> **Task instructions**: Go through the records and set each one down exactly, skipping any picture.

> **Input data**:
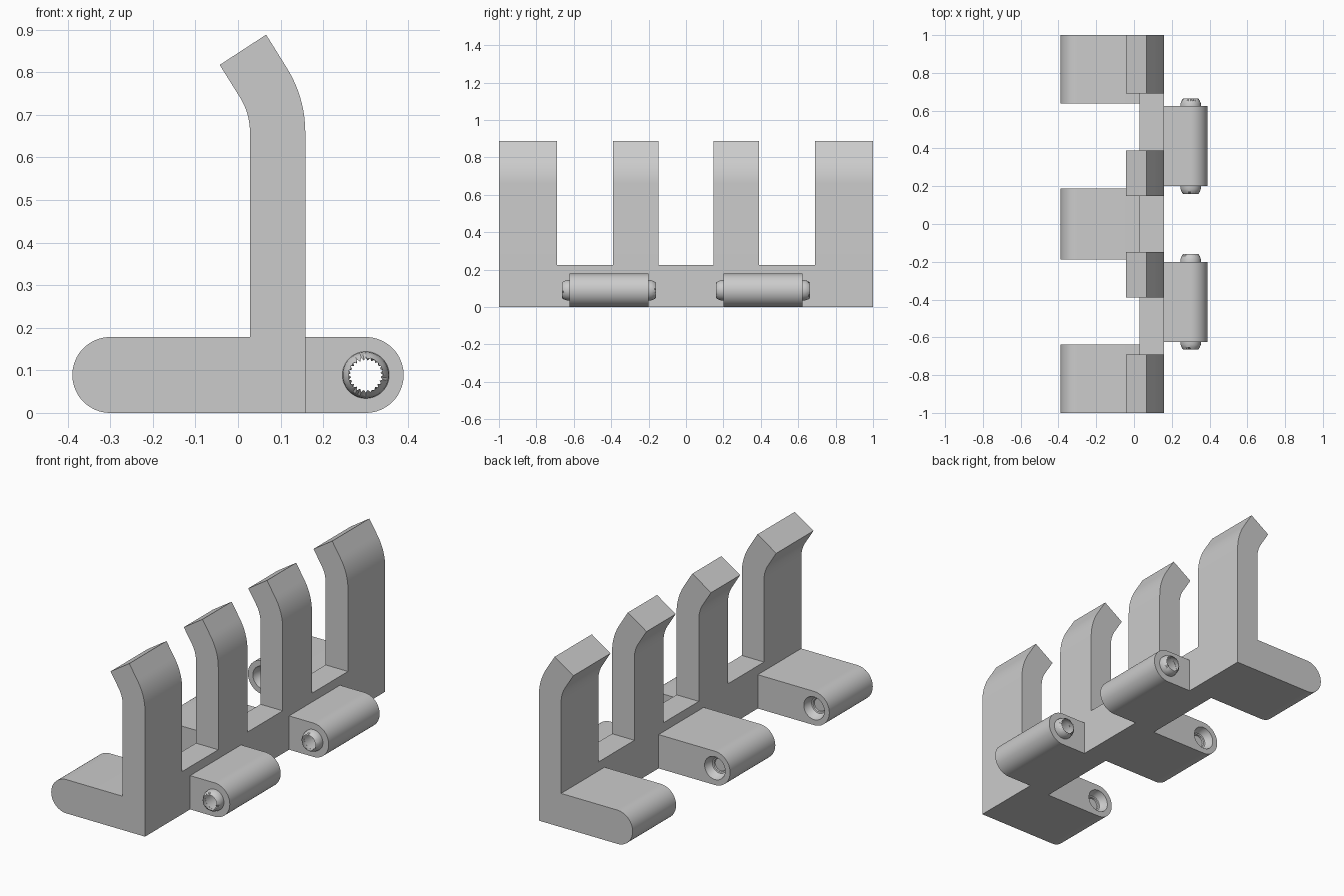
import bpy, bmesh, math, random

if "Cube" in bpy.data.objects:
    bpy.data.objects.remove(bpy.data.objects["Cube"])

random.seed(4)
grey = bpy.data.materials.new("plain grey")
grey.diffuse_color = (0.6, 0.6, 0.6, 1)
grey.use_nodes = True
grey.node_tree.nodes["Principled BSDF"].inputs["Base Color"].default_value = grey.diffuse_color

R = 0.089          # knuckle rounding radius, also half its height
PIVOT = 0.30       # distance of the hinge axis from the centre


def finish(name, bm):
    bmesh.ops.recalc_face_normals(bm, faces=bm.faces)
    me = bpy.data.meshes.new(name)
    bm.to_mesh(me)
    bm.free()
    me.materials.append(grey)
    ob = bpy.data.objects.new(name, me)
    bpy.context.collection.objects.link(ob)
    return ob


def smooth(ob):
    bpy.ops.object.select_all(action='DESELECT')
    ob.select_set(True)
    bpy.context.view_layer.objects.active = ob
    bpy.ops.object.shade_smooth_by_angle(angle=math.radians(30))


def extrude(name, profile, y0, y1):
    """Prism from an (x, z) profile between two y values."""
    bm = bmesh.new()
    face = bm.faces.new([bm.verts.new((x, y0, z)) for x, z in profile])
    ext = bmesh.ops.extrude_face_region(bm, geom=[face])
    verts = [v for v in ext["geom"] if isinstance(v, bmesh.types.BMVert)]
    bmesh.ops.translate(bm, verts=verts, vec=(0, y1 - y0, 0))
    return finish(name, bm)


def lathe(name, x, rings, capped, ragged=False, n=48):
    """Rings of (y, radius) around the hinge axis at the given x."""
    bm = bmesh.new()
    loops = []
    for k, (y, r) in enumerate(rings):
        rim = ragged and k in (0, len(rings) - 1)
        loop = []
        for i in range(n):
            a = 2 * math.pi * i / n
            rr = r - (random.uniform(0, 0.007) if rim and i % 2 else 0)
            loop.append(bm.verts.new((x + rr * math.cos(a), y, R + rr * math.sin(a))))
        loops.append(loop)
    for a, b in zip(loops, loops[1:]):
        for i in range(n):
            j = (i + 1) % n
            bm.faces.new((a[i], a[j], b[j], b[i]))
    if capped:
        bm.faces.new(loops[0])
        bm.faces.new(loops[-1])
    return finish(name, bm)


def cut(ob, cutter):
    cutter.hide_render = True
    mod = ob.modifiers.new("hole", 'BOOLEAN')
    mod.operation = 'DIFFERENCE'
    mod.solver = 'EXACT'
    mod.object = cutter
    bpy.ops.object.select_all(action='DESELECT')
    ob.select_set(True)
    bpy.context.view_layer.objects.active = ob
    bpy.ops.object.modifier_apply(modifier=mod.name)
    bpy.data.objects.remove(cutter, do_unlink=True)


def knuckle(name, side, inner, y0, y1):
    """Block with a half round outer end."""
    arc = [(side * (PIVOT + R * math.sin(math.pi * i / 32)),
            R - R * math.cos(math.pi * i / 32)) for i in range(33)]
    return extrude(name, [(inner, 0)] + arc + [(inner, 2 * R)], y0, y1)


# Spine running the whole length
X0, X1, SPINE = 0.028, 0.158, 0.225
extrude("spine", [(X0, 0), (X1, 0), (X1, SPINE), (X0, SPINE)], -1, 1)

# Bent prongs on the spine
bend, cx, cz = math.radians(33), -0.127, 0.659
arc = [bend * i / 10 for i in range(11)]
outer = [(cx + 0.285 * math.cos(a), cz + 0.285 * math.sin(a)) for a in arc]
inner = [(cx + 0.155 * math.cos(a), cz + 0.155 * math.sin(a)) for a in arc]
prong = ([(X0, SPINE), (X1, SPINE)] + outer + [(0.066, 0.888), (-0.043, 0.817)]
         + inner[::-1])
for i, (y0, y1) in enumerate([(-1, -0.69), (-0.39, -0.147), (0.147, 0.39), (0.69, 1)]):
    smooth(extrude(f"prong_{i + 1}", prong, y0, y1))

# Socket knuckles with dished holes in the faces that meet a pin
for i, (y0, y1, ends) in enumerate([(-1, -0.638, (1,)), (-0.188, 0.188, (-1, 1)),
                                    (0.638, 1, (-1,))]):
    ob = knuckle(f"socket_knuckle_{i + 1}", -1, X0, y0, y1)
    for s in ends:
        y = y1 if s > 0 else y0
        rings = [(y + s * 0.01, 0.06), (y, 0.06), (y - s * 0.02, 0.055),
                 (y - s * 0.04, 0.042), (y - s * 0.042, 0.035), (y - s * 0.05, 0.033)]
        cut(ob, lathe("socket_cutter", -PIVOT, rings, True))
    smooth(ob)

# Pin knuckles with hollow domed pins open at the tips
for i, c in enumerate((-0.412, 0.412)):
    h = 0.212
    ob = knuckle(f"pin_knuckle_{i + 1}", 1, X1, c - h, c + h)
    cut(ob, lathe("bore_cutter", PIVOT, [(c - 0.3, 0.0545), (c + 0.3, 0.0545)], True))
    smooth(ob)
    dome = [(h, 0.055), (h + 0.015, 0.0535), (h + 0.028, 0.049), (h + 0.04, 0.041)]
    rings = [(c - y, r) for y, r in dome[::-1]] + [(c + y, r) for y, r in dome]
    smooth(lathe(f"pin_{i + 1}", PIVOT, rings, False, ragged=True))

> **Your solution**:
import bpy, bmesh, math, random

if "Cube" in bpy.data.objects:
    bpy.data.objects.remove(bpy.data.objects["Cube"])

random.seed(4)
grey = bpy.data.materials.new("plain grey")
grey.diffuse_color = (0.6, 0.6, 0.6, 1)
grey.use_nodes = True
grey.node_tree.nodes["Principled BSDF"].inputs["Base Color"].default_value = grey.diffuse_color

R = 0.089          # knuckle rounding radius, also half its height
PIVOT = 0.30       # distance of the hinge axis from the centre


def finish(name, bm):
    bmesh.ops.recalc_face_normals(bm, faces=bm.faces)
    me = bpy.data.meshes.new(name)
    bm.to_mesh(me)
    bm.free()
    me.materials.append(grey)
    ob = bpy.data.objects.new(name, me)
    bpy.context.collection.objects.link(ob)
    return ob


def smooth(ob):
    bpy.ops.object.select_all(action='DESELECT')
    ob.select_set(True)
    bpy.context.view_layer.objects.active = ob
    bpy.ops.object.shade_smooth_by_angle(angle=math.radians(30))


def extrude(name, profile, y0, y1):
    """Prism from an (x, z) profile between two y values."""
    bm = bmesh.new()
    face = bm.faces.new([bm.verts.new((x, y0, z)) for x, z in profile])
    ext = bmesh.ops.extrude_face_region(bm, geom=[face])
    verts = [v for v in ext["geom"] if isinstance(v, bmesh.types.BMVert)]
    bmesh.ops.translate(bm, verts=verts, vec=(0, y1 - y0, 0))
    return finish(name, bm)


def lathe(name, x, rings, capped, ragged=False, n=48):
    """Rings of (y, radius) around the hinge axis at the given x."""
    bm = bmesh.new()
    loops = []
    for k, (y, r) in enumerate(rings):
        rim = ragged and k in (0, len(rings) - 1)
        loop = []
        for i in range(n):
            a = 2 * math.pi * i / n
            rr = r - (random.uniform(0, 0.007) if rim and i % 2 else 0)
            loop.append(bm.verts.new((x + rr * math.cos(a), y, R + rr * math.sin(a))))
        loops.append(loop)
    for a, b in zip(loops, loops[1:]):
        for i in range(n):
            j = (i + 1) % n
            bm.faces.new((a[i], a[j], b[j], b[i]))
    if capped:
        bm.faces.new(loops[0])
        bm.faces.new(loops[-1])
    return finish(name, bm)


def cut(ob, cutter):
    cutter.hide_render = True
    mod = ob.modifiers.new("hole", 'BOOLEAN')
    mod.operation = 'DIFFERENCE'
    mod.solver = 'EXACT'
    mod.object = cutter
    bpy.ops.object.select_all(action='DESELECT')
    ob.select_set(True)
    bpy.context.view_layer.objects.active = ob
    bpy.ops.object.modifier_apply(modifier=mod.name)
    bpy.data.objects.remove(cutter, do_unlink=True)


def knuckle(name, side, inner, y0, y1):
    """Block with a half round outer end."""
    arc = [(side * (PIVOT + R * math.sin(math.pi * i / 32)),
            R - R * math.cos(math.pi * i / 32)) for i in range(33)]
    return extrude(name, [(inner, 0)] + arc + [(inner, 2 * R)], y0, y1)


# Spine running the whole length
X0, X1, SPINE = 0.028, 0.158, 0.225
extrude("spine", [(X0, 0), (X1, 0), (X1, SPINE), (X0, SPINE)], -1, 1)

# Bent prongs on the spine
bend, cx, cz = math.radians(33), -0.127, 0.659
arc = [bend * i / 10 for i in range(11)]
outer = [(cx + 0.285 * math.cos(a), cz + 0.285 * math.sin(a)) for a in arc]
inner = [(cx + 0.155 * math.cos(a), cz + 0.155 * math.sin(a)) for a in arc]
prong = ([(X0, SPINE), (X1, SPINE)] + outer + [(0.066, 0.888), (-0.043, 0.817)]
         + inner[::-1])
for i, (y0, y1) in enumerate([(-1, -0.69), (-0.39, -0.147), (0.147, 0.39), (0.69, 1)]):
    smooth(extrude(f"prong_{i + 1}", prong, y0, y1))

# Socket knuckles with dished holes in the faces that meet a pin
for i, (y0, y1, ends) in enumerate([(-1, -0.638, (1,)), (-0.188, 0.188, (-1, 1)),
                                    (0.638, 1, (-1,))]):
    ob = knuckle(f"socket_knuckle_{i + 1}", -1, X0, y0, y1)
    for s in ends:
        y = y1 if s > 0 else y0
        rings = [(y + s * 0.01, 0.06), (y, 0.06), (y - s * 0.02, 0.055),
                 (y - s * 0.04, 0.042), (y - s * 0.042, 0.035), (y - s * 0.05, 0.033)]
        cut(ob, lathe("socket_cutter", -PIVOT, rings, True))
    smooth(ob)

# Pin knuckles with hollow domed pins open at the tips
for i, c in enumerate((-0.412, 0.412)):
    h = 0.212
    ob = knuckle(f"pin_knuckle_{i + 1}", 1, X1, c - h, c + h)
    cut(ob, lathe("bore_cutter", PIVOT, [(c - 0.3, 0.0545), (c + 0.3, 0.0545)], True))
    smooth(ob)
    dome = [(h, 0.055), (h + 0.015, 0.0535), (h + 0.028, 0.049), (h + 0.04, 0.041)]
    rings = [(c - y, r) for y, r in dome[::-1]] + [(c + y, r) for y, r in dome]
    smooth(lathe(f"pin_{i + 1}", PIVOT, rings, False, ragged=True))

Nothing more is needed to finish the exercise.